A photograph of her grandfather Milton proudly hangs in her mother’s home: a testament to the tireless efforts which he and other members of Lavigne’s family have pursued in order to elevate the quality of life of their communities.
“He helped to integrate the St. James High School which was segregated at the time,” Lavigne said of her grandfather’s efforts back in the 1960s.
“[He], alone with nine mothers, because all of the dads were scared,” she pointed out.
“Last year we uplifted those students who are still alive and we honored the ones who have passed on for their bravery for fighting that.”
Lavigne pointed out the similarities between the fight against racial segregation in schools and the fight against polluters.

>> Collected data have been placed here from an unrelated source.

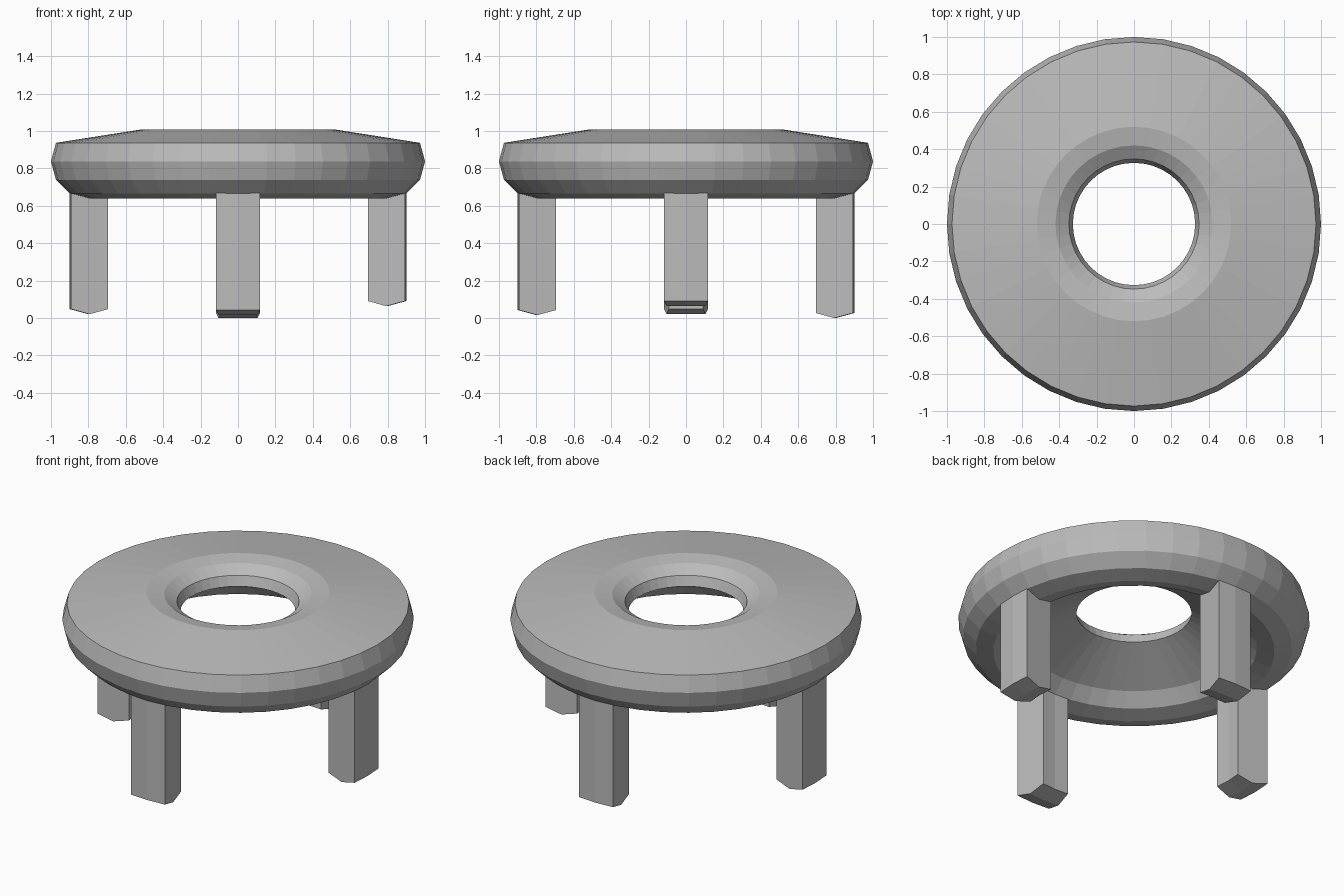
import bpy, bmesh
from math import sin, cos, radians

cube = bpy.data.objects.get("Cube")
if cube:
    bpy.data.objects.remove(cube, do_unlink=True)

# Single plain grey material
grey = bpy.data.materials.new("plain_grey")
grey.use_nodes = True
colour = (0.5, 0.5, 0.5, 1)
grey.diffuse_color = colour
grey.node_tree.nodes["Principled BSDF"].inputs["Base Color"].default_value = colour


def sweep(name, profile, start, stop, steps):
    """Turn a closed (radius, height) profile about z, capping partial turns."""
    bm = bmesh.new()
    full = stop - start >= 360
    count = steps if full else steps + 1
    rings = []
    for i in range(count):
        a = radians(start + (stop - start) * i / steps)
        rings.append([bm.verts.new((r * cos(a), r * sin(a), z)) for r, z in profile])
    n = len(profile)
    for i in range(steps):
        a, b = rings[i], rings[(i + 1) % count]
        for j in range(n):
            k = (j + 1) % n
            bm.faces.new((a[j], b[j], b[k], a[k]))
    if not full:
        bm.faces.new(rings[0])
        bm.faces.new(rings[-1])
    bmesh.ops.recalc_face_normals(bm, faces=bm.faces)
    mesh = bpy.data.meshes.new(name)
    bm.to_mesh(mesh)
    bm.free()
    mesh.materials.append(grey)
    obj = bpy.data.objects.new(name, mesh)
    bpy.context.collection.objects.link(obj)
    return obj


# Ring body: rounded lower rim, conical underside, dished hole, sloping top
rim = [(0.8 + 0.2 * cos(radians(a)), 0.838 + 0.198 * sin(radians(a)))
       for a in range(30, -151, -30)]
dish = [(0.327, 0.888), (0.348, 0.948), (0.42, 0.992), (0.52, 1.008)]
sweep("ring_body", rim + dish, 0, 360, 40)

# Legs: narrow ring sectors with V-shaped feet of slightly different heights
legs = {"left_leg": (0, 0.064), "back_leg": (90, 0.0),
        "right_leg": (180, 0.021), "front_leg": (270, 0.016)}
for name, (angle, foot) in legs.items():
    profile = [(0.7, 0.8), (0.7, foot + 0.027), (0.8, foot), (0.9, foot + 0.027), (0.9, 0.8)]
    sweep(name, profile, angle - 7.5, angle + 7.5, 2)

“The industry here is almost cultural. It's been here for decades, since the sixties,” she pointed out.
The fact the industry has been so prominent in St. James for so long adds another layer of complexity to the situation and can sometimes make it difficult to rally community support around the pollution issue according to Lavigne. She pointed out that the industry releasing pollution into the communities is the same one which sometimes provides funding to community groups like Black churches.

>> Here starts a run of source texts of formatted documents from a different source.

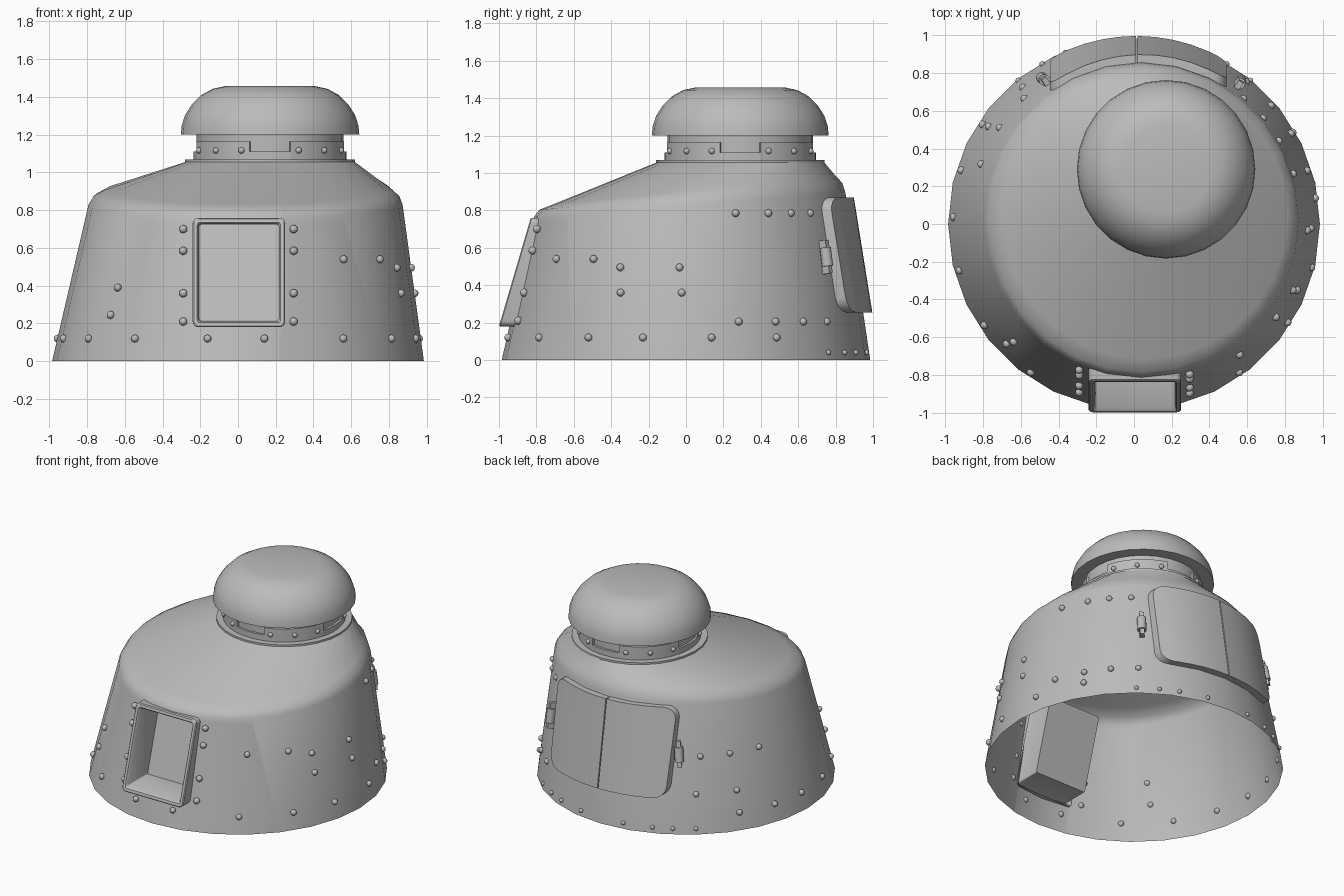
import bpy, bmesh
from math import sin, cos, pi, radians, sqrt
from mathutils import Vector, Matrix

cube = bpy.data.objects.get("Cube")
if cube:
    bpy.data.objects.remove(cube, do_unlink=True)

GREY = (0.5, 0.5, 0.5, 1)
metal = bpy.data.materials.new("grey_metal")
metal.use_nodes = True
metal.diffuse_color = GREY
metal.node_tree.nodes["Principled BSDF"].inputs["Base Color"].default_value = GREY

TOP = (0.17, 0.29)      # axis of the collar and dome
SIDES = 28


def finish(name, bm, angle=40):
    bmesh.ops.recalc_face_normals(bm, faces=bm.faces[:])
    mesh = bpy.data.meshes.new(name)
    bm.to_mesh(mesh)
    bm.free()
    mesh.materials.append(metal)
    obj = bpy.data.objects.new(name, mesh)
    bpy.context.collection.objects.link(obj)
    bpy.ops.object.select_all(action='DESELECT')
    obj.select_set(True)
    bpy.context.view_layer.objects.active = obj
    bpy.ops.object.shade_smooth_by_angle(angle=radians(angle))
    return obj


def loft(bm, loops, cap_start=False, cap_end=False):
    rows = [[bm.verts.new(p) for p in loop] for loop in loops]
    n = len(rows[0])
    for a, b in zip(rows, rows[1:]):
        for i in range(n):
            j = (i + 1) % n
            bm.faces.new((a[i], a[j], b[j], b[i]))
    if cap_start:
        bm.faces.new(rows[0])
    if cap_end:
        bm.faces.new(rows[-1])


def ring(cx, cy, r, z, tilt=0.0, n=SIDES):
    pts = []
    for i in range(n):
        a = 2 * pi * i / n
        pts.append((cx + r * cos(a), cy + r * sin(a), z + tilt * sin(a)))
    return pts


def lathe(name, profile, cap_start=False, cap_end=False):
    bm = bmesh.new()
    loft(bm, [ring(*TOP, r, z) for r, z in profile], cap_start, cap_end)
    return finish(name, bm)


def rounded_rect(x0, x1, z0, z1, radii, steps=4):
    """Outline in x-z; radii for the corners from lower left, anticlockwise."""
    pts = []
    corners = [(x0, z0, 1, 1), (x1, z0, -1, 1), (x1, z1, -1, -1), (x0, z1, 1, -1)]
    for k, (x, z, sx, sz) in enumerate(corners):
        r = radii[k]
        for s in range(steps + 1 if r else 1):
            a = pi + k * pi / 2 + s * pi / 2 / steps
            pts.append((x + sx * r + r * cos(a), z + sz * r + r * sin(a)) if r else (x, z))
    return pts


def wall_point(phi, z, out=0.0):
    """Point on the leaning wall; phi runs from the front towards +x."""
    r = 0.985 - 0.185 * z + out
    return Vector((0.05 * z + r * sin(phi), 0.025 * z - r * cos(phi), z))


def back_y(x, z):
    r = 0.985 - 0.185 * z
    return 0.025 * z + sqrt(r * r - (x - 0.05 * z) ** 2)


def bisect(bm, faces, co, no):
    geom = set(faces)
    for f in faces:
        geom.update(f.edges)
        geom.update(f.verts)
    bmesh.ops.bisect_plane(bm, geom=list(geom), plane_co=co, plane_no=no)


# Leaning hollow shell with a hole behind the front frame
bm = bmesh.new()
loft(bm, [ring(0, 0, 0.985, 0),
          ring(0.04, 0.02, 0.832, 0.83, 0.065),
          ring(0.045, 0.025, 0.81, 0.875, 0.072),
          ring(0.06, 0.04, 0.755, 0.91, 0.08),
          ring(*TOP, 0.45, 1.055)])
for co, no in [((-0.22, 0, 0), (1, 0, 0)), ((0.23, 0, 0), (1, 0, 0)),
               ((0, 0, 0.195), (0, 0, 1)), ((0, 0, 0.74), (0, 0, 1))]:
    front = [f for f in bm.faces
             if f.calc_center_median().y < -0.6 and f.calc_center_median().z < 0.8
             and abs(f.calc_center_median().x) < 0.5]
    bisect(bm, front, co, no)
hole = []
for f in bm.faces:
    c = f.calc_center_median()
    if c.y < -0.6 and -0.22 < c.x < 0.23 and 0.195 < c.z < 0.74:
        hole.append(f)
bmesh.ops.delete(bm, geom=hole, context='FACES')
finish("body_shell", bm, 50)

# Front frame and recessed box, sheared to follow the wall
def frame_loop(inset, depth, r):
    pts = rounded_rect(-0.24 + inset, 0.25 - inset, 0.18 + inset, 0.76 - inset, [r] * 4)
    return [(x, -1.0 + 0.293 * (z - 0.18) + depth, z) for x, z in pts]

bm = bmesh.new()
loft(bm, [frame_loop(0, 0.09, 0.03), frame_loop(0, 0.006, 0.03), frame_loop(0.006, 0, 0.026),
          frame_loop(0.024, 0, 0.015), frame_loop(0.034, 0.015, 0.01),
          frame_loop(0.036, 0.24, 0.008)], cap_end=True)
finish("front_recess", bm, 35)

# Collar: flange, neck and notched band
lathe("collar_flange", [(0.38, 1.068), (0.45, 1.068), (0.45, 1.05)])
lathe("collar_neck", [(0.39, 1.05), (0.39, 1.205)])
bm = bmesh.new()
inner, outer = 0.385, 0.405
for quarter in range(4):
    mid = quarter * pi / 2
    notch = 0.27
    for a0, a1, top, steps in [(-notch, notch, 1.11, 4), (notch, pi / 2 - notch, 1.163, 6)]:
        sections = []
        for s in range(steps + 1):
            a = mid + a0 + (a1 - a0) * s / steps
            sections.append([(TOP[0] + r * cos(a), TOP[1] + r * sin(a), z)
                             for r, z in [(inner, 1.06), (outer, 1.06), (outer, top), (inner, top)]])
        loft(bm, sections, True, True)
finish("collar_band", bm, 35)

# Dome cap
lathe("dome_cap", [(0.39, 1.2), (0.473, 1.2), (0.468, 1.25), (0.45, 1.305), (0.415, 1.36),
                   (0.365, 1.41), (0.305, 1.443), (0.235, 1.458)], True, True)

# Back hatch: two curved leaves meeting at a seam
def hatch_leaf(name, x0, x1, radii):
    bm = bmesh.new()
    outline = rounded_rect(x0, x1, 0.255, 0.87, radii)
    bm.faces.new([bm.verts.new((x, 0, z)) for x, z in outline])
    for k in range(1, 5):
        bisect(bm, bm.faces[:], (x0 + (x1 - x0) * k / 5, 0, 0), (1, 0, 0))
    for v in bm.verts:
        v.co.y = back_y(v.co.x, v.co.z) + 0.052
    made = bmesh.ops.extrude_face_region(bm, geom=bm.faces[:])["geom"]
    for v in made:
        if isinstance(v, bmesh.types.BMVert):
            v.co.y -= 0.09
    finish(name, bm, 35)

hatch_leaf("right_hatch_leaf", -0.445, 0.011, [0.08, 0, 0, 0.08])
hatch_leaf("left_hatch_leaf", 0.018, 0.49, [0, 0.08, 0.08, 0])

# Hatch hinges
for side, phi in (("left", 144), ("right", -146)):
    phi = radians(phi)
    low, high = wall_point(phi, 0.46, 0.02), wall_point(phi, 0.64, 0.02)
    up = (high - low).normalized()
    out = Vector((sin(phi), -cos(phi), 0))
    across = up.cross(out).normalized()
    out = across.cross(up)
    pose = Matrix((across, out, up)).transposed().to_4x4()
    pose.translation = (low + high) / 2
    bm = bmesh.new()
    bmesh.ops.create_cube(bm, size=1, matrix=pose @ Matrix.Diagonal((0.03, 0.05, 0.18, 1)))
    bmesh.ops.create_cone(bm, cap_ends=True, segments=12, radius1=0.03, radius2=0.03,
                          depth=0.1, matrix=pose @ Matrix.Translation((0, 0.008, 0)))
    finish(side + "_hatch_hinge", bm)

# Rivets: rows of angles in degrees at each height
rows = [
    (0.12, [-10, -35, -56, -75, -92, -107, -123, 8, 35, 57, 76, 98, 120]),
    (0.205, [107, 120, 131, 142]),
    (0.785, [107, 120, 130, 140]),
    (0.54, [37, 55]), (0.495, [66, 87]), (0.36, [67, 88]),
    (0.39, [-46]), (0.245, [-47]),
    (0.52, [-110, -124, -137]), (0.27, [-123, -140]),
]
spots = [(wall_point(radians(a), z), 0.021) for z, angles in rows for a in angles]
spots += [(wall_point(radians(180 + s * a), 0.04), 0.015) for a in (10, 22, 30, 39) for s in (-1, 1)]
for z in (0.21, 0.36, 0.585, 0.7):
    for x in (-0.29, 0.295):
        p = Vector((x, 0, z))
        p.y = -back_y(x, z) + 0.05 * z
        spots.append((p, 0.022))
for quarter in range(4):
    for a in (22, 45, 68):
        a = radians(quarter * 90 + a)
        spots.append((Vector((TOP[0] + 0.405 * cos(a), TOP[1] + 0.405 * sin(a), 1.117)), 0.017))
bm = bmesh.new()
for p, r in spots:
    bmesh.ops.create_icosphere(bm, subdivisions=2, radius=r, matrix=Matrix.Translation(p))
finish("rivets", bm)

“It’s up and down with the Black churches because, in this community specifically. Some of the industries buy things for the churches here. So sometimes the pastor or the priest is a little hesitant to really stand up.”
“However, it's definitely a fight for the churches because if you care about the congregation and community - which you're supposed to - then you would want them to have clean air and clean water,” she explained.
“It really comes down to a problem of, do you care about the people more than profit? That's something that even pastors and priests have to deal with and are brought to that decision at some point in life.”
As Shamyra Lavigne and the rest of Rise St. James continue to battle their own Goliaths, she would like to encourage other communities of color to draw inspiration from their story and their incredible victories.
“We are instilled with a foundation of faith,” she said. “Look at what is happening right now. Formosa still hasn't built.”
“So many people felt like it was impossible. So many people tried to discourage my mom from fighting them, saying that Goliath won't fall. They've appealed the decision, but Goliath has fallen to me. So in my mind it's over with.”
And like David and Goliath, Lavigne said the story of Rise St. James is about overcoming the impossible, staring down a powerful and intimidating force, not giving up and winning.
“I think that Black communities have been chosen because it's a path of least resistance,” she explained.
“They think that they have the right to come here and build [because] we won't say anything.”
“But we are saying something and we are resisting.”
Watch the video report by Alexis Young of People over Plastic here:
This story is part of a People over Plastic investigative series that examines key environmental justice issues in America’s Gulf South. The series will feature stories about BIPOC and low-income communities living in the shadow of petrochemical production. Follow us on Instagram, TikTok, LinkedIn and Twitter. You can subscribe to our monthly newsletter here.